**Work request**
Wherever "outline" appears in a line of the listing, that line should be returned.

**Data provided**
_ _ _ _ _ _ _

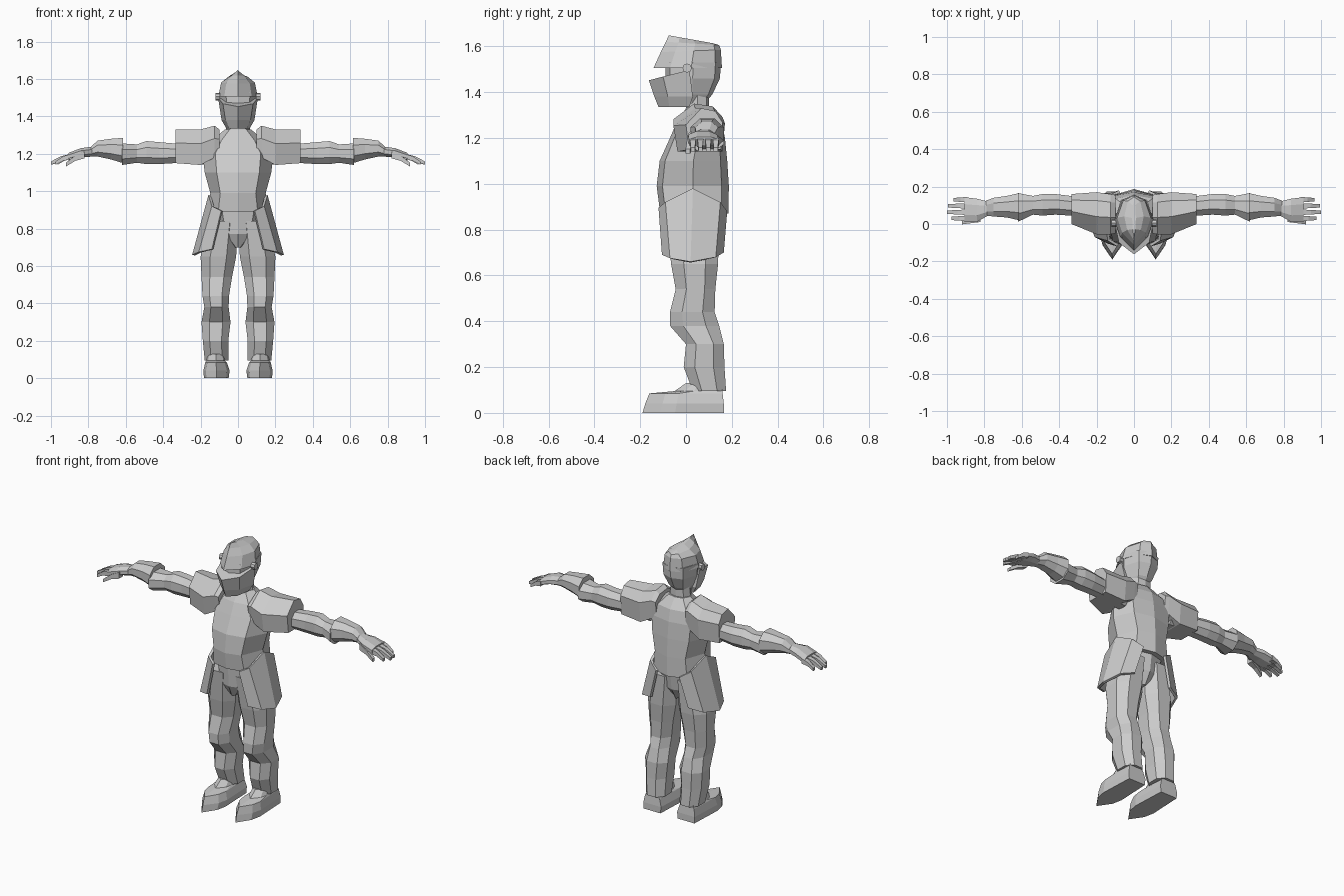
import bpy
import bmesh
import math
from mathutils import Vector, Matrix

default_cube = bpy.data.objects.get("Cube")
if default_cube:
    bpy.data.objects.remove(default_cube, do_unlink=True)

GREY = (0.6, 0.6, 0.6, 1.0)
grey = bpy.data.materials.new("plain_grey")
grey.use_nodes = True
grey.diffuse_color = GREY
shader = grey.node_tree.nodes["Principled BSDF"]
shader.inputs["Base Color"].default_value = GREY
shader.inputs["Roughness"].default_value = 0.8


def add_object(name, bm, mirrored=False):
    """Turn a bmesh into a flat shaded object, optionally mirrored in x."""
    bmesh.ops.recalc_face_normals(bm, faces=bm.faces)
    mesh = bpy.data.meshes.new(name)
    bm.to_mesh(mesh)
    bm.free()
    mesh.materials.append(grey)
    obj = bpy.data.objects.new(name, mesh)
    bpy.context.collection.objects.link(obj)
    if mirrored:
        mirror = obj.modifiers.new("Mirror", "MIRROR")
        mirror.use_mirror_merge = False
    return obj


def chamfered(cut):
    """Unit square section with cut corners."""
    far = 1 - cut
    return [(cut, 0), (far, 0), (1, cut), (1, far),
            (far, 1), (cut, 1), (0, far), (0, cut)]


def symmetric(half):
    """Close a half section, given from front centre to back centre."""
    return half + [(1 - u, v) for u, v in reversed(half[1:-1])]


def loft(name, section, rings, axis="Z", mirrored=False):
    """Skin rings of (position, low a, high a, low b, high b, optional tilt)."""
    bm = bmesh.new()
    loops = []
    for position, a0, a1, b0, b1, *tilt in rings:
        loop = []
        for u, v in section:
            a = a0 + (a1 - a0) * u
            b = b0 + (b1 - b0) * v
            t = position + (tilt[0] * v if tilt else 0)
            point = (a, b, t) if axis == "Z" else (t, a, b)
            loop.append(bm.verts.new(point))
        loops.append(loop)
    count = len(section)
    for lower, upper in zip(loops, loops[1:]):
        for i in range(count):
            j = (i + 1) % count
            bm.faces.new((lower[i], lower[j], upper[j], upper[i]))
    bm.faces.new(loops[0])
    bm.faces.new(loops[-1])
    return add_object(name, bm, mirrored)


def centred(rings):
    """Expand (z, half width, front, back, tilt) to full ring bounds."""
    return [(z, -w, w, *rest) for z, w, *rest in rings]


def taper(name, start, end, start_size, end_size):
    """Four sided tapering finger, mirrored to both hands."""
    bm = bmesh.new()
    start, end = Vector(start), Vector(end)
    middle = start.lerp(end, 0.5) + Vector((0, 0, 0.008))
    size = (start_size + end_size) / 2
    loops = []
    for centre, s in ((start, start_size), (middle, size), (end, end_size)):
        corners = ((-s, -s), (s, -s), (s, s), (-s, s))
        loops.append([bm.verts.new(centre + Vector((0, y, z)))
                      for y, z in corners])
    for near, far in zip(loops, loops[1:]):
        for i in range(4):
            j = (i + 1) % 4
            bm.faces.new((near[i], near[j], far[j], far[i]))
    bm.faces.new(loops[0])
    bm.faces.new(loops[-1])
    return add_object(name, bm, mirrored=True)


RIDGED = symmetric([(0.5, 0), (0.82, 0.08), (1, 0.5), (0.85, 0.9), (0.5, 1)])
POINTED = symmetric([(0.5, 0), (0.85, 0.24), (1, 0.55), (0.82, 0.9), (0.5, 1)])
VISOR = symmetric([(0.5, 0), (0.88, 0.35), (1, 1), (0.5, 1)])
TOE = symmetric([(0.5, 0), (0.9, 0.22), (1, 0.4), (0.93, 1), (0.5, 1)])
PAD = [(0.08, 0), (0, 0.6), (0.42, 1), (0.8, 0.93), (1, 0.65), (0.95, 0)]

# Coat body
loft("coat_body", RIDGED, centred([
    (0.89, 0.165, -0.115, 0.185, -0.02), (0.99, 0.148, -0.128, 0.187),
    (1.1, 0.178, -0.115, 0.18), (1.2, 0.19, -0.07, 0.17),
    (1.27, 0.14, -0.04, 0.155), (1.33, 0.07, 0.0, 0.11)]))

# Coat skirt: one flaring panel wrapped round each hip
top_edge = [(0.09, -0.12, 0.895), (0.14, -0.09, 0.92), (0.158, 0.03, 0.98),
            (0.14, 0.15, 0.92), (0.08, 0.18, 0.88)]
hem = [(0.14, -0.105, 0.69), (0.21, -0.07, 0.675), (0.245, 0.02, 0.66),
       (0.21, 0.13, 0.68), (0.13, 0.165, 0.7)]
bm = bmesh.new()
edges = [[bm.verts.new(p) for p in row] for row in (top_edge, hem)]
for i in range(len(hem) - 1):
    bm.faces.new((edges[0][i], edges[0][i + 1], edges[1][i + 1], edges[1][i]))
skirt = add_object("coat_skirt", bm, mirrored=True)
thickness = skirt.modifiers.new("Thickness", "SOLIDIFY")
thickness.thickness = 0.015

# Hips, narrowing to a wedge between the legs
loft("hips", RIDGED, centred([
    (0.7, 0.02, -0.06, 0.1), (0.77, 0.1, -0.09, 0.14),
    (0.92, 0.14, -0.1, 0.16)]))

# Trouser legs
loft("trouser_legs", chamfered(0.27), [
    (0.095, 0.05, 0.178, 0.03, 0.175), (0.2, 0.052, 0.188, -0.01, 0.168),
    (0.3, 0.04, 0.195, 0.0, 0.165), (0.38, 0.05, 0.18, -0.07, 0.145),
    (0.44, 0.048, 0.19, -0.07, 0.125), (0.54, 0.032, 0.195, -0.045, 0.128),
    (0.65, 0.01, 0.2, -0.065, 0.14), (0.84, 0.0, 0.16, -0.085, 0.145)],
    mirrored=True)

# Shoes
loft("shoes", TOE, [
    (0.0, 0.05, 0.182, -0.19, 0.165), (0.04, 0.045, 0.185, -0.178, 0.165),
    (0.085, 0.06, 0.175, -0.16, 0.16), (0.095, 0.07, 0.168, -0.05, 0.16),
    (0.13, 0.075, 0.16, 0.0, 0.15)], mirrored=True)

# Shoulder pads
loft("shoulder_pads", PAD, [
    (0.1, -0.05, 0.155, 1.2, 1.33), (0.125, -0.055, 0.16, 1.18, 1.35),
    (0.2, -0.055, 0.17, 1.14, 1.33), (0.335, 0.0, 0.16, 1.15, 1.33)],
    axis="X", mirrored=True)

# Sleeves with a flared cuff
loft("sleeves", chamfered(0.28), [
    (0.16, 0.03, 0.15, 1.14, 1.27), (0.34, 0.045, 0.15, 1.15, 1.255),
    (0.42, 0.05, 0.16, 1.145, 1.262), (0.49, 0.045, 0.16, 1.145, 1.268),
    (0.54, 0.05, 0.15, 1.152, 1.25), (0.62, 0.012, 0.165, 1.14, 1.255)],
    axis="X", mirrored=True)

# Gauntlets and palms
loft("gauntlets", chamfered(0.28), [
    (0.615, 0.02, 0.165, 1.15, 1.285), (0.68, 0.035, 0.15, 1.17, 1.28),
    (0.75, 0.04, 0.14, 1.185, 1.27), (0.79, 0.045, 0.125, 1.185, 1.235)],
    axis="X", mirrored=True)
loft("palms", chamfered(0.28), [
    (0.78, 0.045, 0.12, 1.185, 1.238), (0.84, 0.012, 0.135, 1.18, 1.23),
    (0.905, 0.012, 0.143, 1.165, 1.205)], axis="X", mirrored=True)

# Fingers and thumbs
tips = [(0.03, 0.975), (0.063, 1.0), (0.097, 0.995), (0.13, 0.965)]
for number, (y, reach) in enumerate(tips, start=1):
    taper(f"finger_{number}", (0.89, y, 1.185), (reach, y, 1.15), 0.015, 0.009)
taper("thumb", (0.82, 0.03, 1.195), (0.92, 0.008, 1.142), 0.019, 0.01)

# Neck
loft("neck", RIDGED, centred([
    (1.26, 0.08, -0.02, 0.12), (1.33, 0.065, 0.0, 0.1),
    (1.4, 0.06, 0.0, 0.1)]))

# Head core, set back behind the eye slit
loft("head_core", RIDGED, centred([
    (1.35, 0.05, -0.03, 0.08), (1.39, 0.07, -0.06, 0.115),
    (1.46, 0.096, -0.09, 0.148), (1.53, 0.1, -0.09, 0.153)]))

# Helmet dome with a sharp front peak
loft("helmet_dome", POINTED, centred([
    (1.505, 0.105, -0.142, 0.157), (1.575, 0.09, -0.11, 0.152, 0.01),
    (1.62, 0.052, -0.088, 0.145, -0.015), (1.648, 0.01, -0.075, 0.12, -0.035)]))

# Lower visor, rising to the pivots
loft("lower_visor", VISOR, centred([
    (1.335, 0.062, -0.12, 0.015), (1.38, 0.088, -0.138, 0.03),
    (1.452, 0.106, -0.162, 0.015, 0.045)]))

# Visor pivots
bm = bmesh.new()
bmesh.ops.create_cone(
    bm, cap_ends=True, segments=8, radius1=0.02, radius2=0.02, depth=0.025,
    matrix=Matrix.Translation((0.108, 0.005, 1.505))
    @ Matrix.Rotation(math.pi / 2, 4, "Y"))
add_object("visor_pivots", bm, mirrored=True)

_ _ _ _ _ _ _

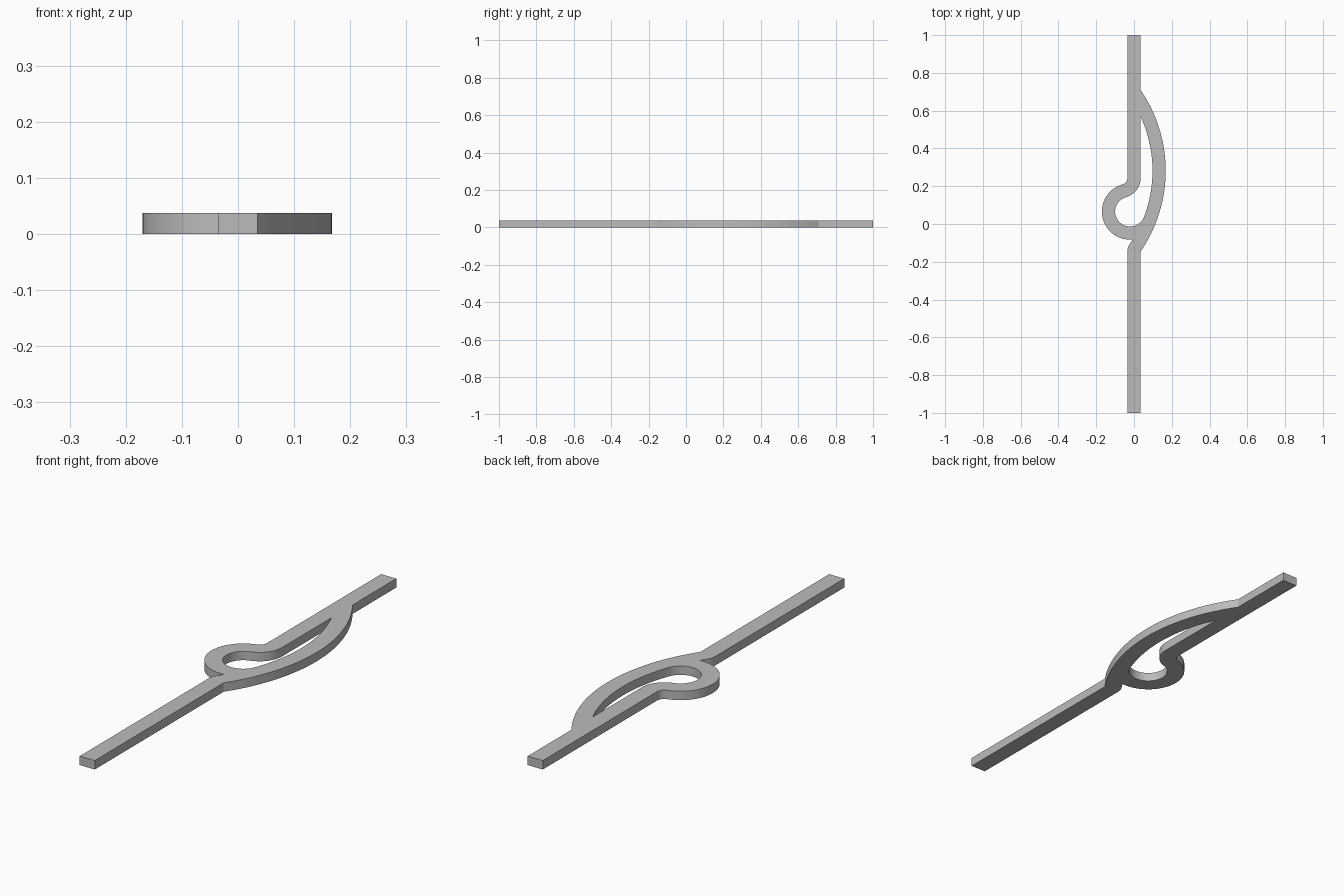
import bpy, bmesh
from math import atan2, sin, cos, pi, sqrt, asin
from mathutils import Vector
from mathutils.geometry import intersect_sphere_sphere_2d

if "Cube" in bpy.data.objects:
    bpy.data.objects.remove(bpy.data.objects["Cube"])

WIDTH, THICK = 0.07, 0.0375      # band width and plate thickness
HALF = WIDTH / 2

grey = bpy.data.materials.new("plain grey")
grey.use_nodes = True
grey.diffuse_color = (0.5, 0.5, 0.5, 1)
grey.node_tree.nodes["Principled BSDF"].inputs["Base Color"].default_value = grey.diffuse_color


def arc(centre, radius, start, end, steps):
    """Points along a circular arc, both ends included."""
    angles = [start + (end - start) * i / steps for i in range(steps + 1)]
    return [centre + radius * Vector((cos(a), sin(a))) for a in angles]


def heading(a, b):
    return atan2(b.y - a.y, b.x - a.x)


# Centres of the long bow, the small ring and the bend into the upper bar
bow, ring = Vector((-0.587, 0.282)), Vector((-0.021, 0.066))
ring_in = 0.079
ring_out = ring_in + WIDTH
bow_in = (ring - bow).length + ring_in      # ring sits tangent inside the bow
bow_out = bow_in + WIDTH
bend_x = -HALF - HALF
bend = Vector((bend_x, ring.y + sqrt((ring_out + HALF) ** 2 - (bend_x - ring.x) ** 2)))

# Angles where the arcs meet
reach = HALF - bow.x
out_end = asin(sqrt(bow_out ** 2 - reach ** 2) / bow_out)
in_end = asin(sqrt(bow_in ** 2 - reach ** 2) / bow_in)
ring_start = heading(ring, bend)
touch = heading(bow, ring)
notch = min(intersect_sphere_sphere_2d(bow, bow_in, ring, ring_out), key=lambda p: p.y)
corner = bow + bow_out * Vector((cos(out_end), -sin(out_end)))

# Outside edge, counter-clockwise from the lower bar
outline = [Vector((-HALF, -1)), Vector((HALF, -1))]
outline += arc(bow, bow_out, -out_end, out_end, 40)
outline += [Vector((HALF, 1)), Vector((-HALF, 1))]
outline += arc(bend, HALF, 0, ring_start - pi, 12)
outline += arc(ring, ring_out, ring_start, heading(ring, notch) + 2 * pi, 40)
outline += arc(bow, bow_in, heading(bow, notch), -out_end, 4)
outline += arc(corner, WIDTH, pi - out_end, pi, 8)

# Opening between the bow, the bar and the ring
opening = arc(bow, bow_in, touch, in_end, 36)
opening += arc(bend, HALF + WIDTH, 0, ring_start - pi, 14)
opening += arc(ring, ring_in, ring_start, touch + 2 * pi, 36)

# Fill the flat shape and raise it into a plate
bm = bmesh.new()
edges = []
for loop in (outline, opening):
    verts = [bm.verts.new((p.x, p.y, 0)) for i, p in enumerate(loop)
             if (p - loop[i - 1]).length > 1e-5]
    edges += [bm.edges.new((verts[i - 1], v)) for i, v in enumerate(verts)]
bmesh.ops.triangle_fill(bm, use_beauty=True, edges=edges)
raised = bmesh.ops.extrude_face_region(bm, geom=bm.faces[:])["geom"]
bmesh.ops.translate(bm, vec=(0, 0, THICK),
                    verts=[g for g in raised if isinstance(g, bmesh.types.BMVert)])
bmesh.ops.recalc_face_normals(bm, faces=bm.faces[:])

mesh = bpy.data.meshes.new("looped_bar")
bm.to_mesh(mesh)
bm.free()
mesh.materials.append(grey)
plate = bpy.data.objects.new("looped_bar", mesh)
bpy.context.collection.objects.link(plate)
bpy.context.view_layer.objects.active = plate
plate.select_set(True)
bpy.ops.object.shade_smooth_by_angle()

_ _ _ _ _ _ _

**Expected output**
outline = [Vector((-HALF, -1)), Vector((HALF, -1))]
outline += arc(bow, bow_out, -out_end, out_end, 40)
outline += [Vector((HALF, 1)), Vector((-HALF, 1))]
outline += arc(bend, HALF, 0, ring_start - pi, 12)
outline += arc(ring, ring_out, ring_start, heading(ring, notch) + 2 * pi, 40)
outline += arc(bow, bow_in, heading(bow, notch), -out_end, 4)
outline += arc(corner, WIDTH, pi - out_end, pi, 8)
for loop in (outline, opening):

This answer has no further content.